In the report, Pooled Registered Pension Plans: Pension Savior – or a New Tax on the Poor?, James Pierlot, a pension specialist and member of the Pension Policy Council of the C.D. Howe Institute, and BenefitsCanada.com columnist, says, “As currently proposed, PRPPs present only the appearance of reform because they are, for the most part, a re-release of an existing retirement savings vehicle—RRSPs—with a new coat of paint.”
PRPPs were introduced for federally regulated employees in June 2012 but since most employers under federal pension legislation are already providing pension coverage to their employees, PRPPs were introduced in the expectation that provincial governments would follow the federal lead and adopt PRPPs for the vast majority of Canadian workers, who are under provincial jurisdiction.
However, since tax rules for PRPPs—essentially identical to those that apply to RRSPs and similar to those for DC plans—will prevent many private-sector workers from saving enough for retirement and from receiving retirement income in the form of a life pension, PRPPs are only a mild improvement to the current options.
Low to middle-income workers steer clear
The reports warns that PRPPs should be avoided entirely by many low- to middle-income workers who will face taxes and government-benefit claw backs on PRPP retirement benefits at rates that are significantly higher than the refundable rates that apply to contributions.
The authors’ recommendations for how to improve on PRPPs include the following:
- PRPPs should allow tax-free accumulations (possibly in new tax free pension accounts) so low- and middle-income workers don’t face punitive effective tax rates when they retire;
- members should have the option of accumulating self-funded “target” pension benefits under the same rules that apply to the federal workers and to members of other DB pension plans, but which are not available in RRSPs, DC plans and the proposed PRPPs;
- lifetime accumulation limits should be introduced to help level the playing field with DB pension plans and to provide equal access to tax-free pension saving; and

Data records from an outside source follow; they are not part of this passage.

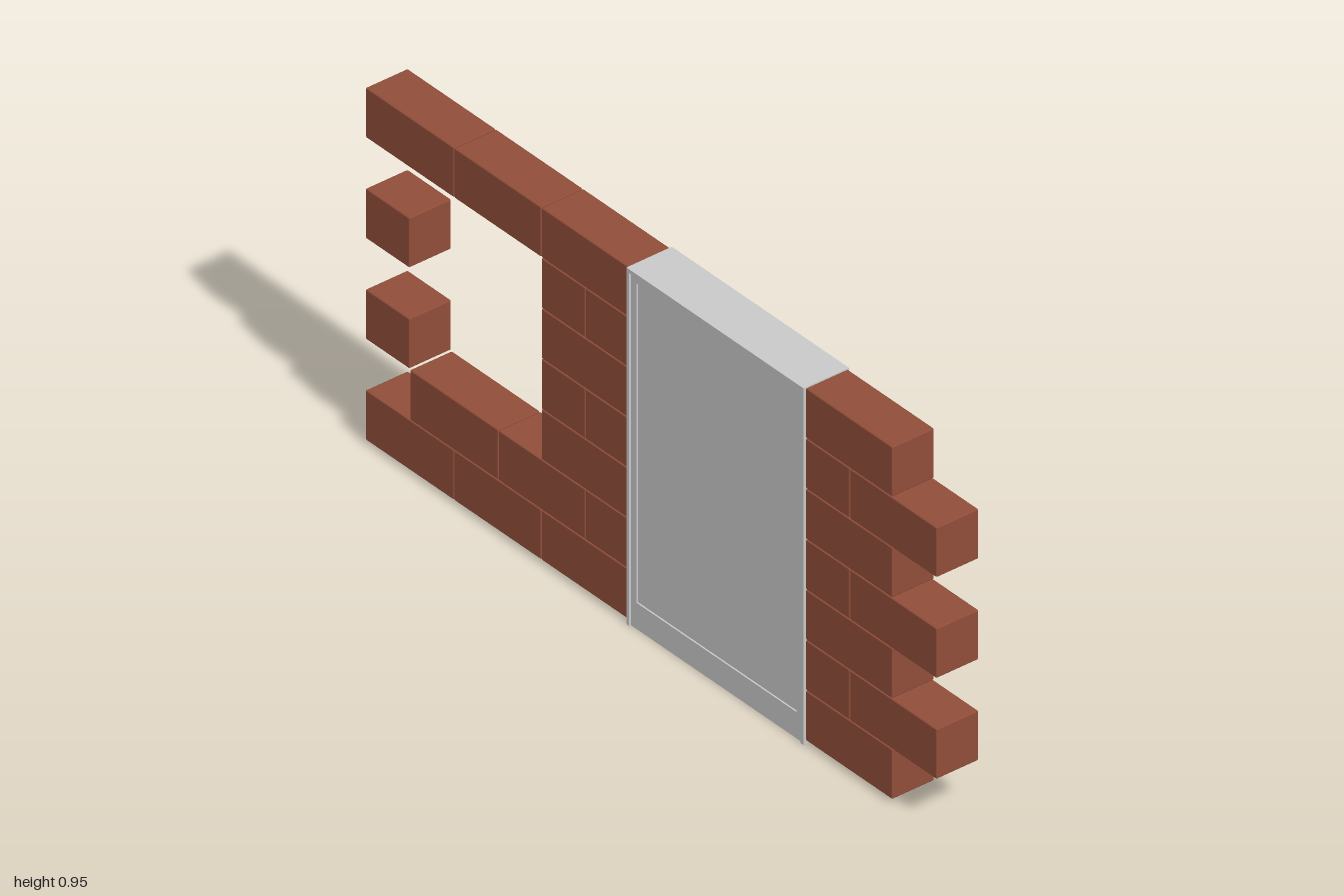
import * as THREE from 'three';
import { RoundedBoxGeometry } from 'three/addons/geometries/RoundedBoxGeometry.js';

const brickRed = new THREE.MeshStandardMaterial({ color: 0x914e3a });
brickRed.name = 'brick red';
const paleGrey = new THREE.MeshStandardMaterial({ color: 0xcacaca });
paleGrey.name = 'pale grey';

// Box given by its extents on each axis
function block(name, [x0, x1], [y0, y1], [z0, z1], material, radius = 0) {
  const size = [x1 - x0, y1 - y0, z1 - z0];
  const geometry = radius
    ? new RoundedBoxGeometry(...size, 1, radius)
    : new THREE.BoxGeometry(...size);
  const mesh = new THREE.Mesh(geometry, material);
  mesh.name = name;
  mesh.position.set((x0 + x1) / 2, (y0 + y1) / 2, (z0 + z1) / 2);
  return mesh;
}

// Brick wall on both sides of the door, with a window opening at the back
function createWall() {
  const wall = new THREE.Group();
  wall.name = 'brickWall';
  const frontLong = [[0.54, 0.845]];
  const frontToothed = [[0.54, 0.695], [0.695, 1]];
  const fullCourse = [[-0.385, -0.08], [-0.69, -0.385], [-1, -0.69]];
  const sillCourse = [[-0.23, -0.08], [-0.535, -0.23], [-0.845, -0.535]];
  const windowLong = [[-0.385, -0.08], [-1, -0.845]];
  const windowHalves = [[-0.23, -0.08], [-0.385, -0.23]];
  const courses = [
    [...frontLong, ...fullCourse],
    [...frontToothed, ...sillCourse],
    [...frontLong, ...windowLong],
    [...frontToothed, ...windowHalves],
    [...frontLong, ...windowLong],
    [...frontToothed, ...windowHalves],
    [...frontLong, ...fullCourse],
  ];
  const base = 0.01, height = 0.94 / 7, joint = 0.001;
  courses.forEach((bricks, row) => {
    const y = base + row * height;
    for (const [z0, z1] of bricks) {
      wall.add(block('brick', [-0.06, 0.06], [y + joint, y + height - joint],
        [z0 + joint, z1 - joint], brickRed, 0.003));
    }
  });
  return wall;
}

// Thin door lining with the leaf set close to the left side of the wall
function createDoor() {
  const door = new THREE.Group();
  door.name = 'door';
  const depth = [-0.065, 0.065];
  door.add(block('jamb', depth, [0, 0.95], [-0.08, -0.07], paleGrey));
  door.add(block('jamb', depth, [0, 0.95], [0.53, 0.54], paleGrey));
  door.add(block('lintel', depth, [0.94, 0.95], [-0.07, 0.53], paleGrey));

  // Leaf: surround with a hole, and a slightly recessed panel filling it
  const surround = new THREE.Shape([[-0.07, 0], [0.53, 0], [0.53, 0.94], [-0.07, 0.94]]
    .map(([z, y]) => new THREE.Vector2(-z, y)));
  surround.holes.push(new THREE.Path([[-0.05, 0.07], [-0.05, 0.92], [0.51, 0.92], [0.51, 0.07]]
    .map(([z, y]) => new THREE.Vector2(-z, y))));
  const geometry = new THREE.ExtrudeGeometry(surround, { depth: 0.012, bevelEnabled: false });
  geometry.rotateY(Math.PI / 2);
  const leaf = new THREE.Mesh(geometry, paleGrey);
  leaf.name = 'doorSurround';
  leaf.position.x = -0.06;
  door.add(leaf);
  door.add(block('doorPanel', [-0.056, -0.052], [0.07, 0.92], [-0.05, 0.51], paleGrey));
  return door;
}

export function createModel() {
  const model = new THREE.Group();
  model.name = 'wallWithDoor';
  model.add(createWall(), createDoor());
  return model;
}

- PRPPs should be allowed to pay out retirement savings as lifetime pensions, which only DB plans are now allowed to do.
Read the full report here. Also, stay tuned for James Pierlot’s article on BenefitsCanada.com next week.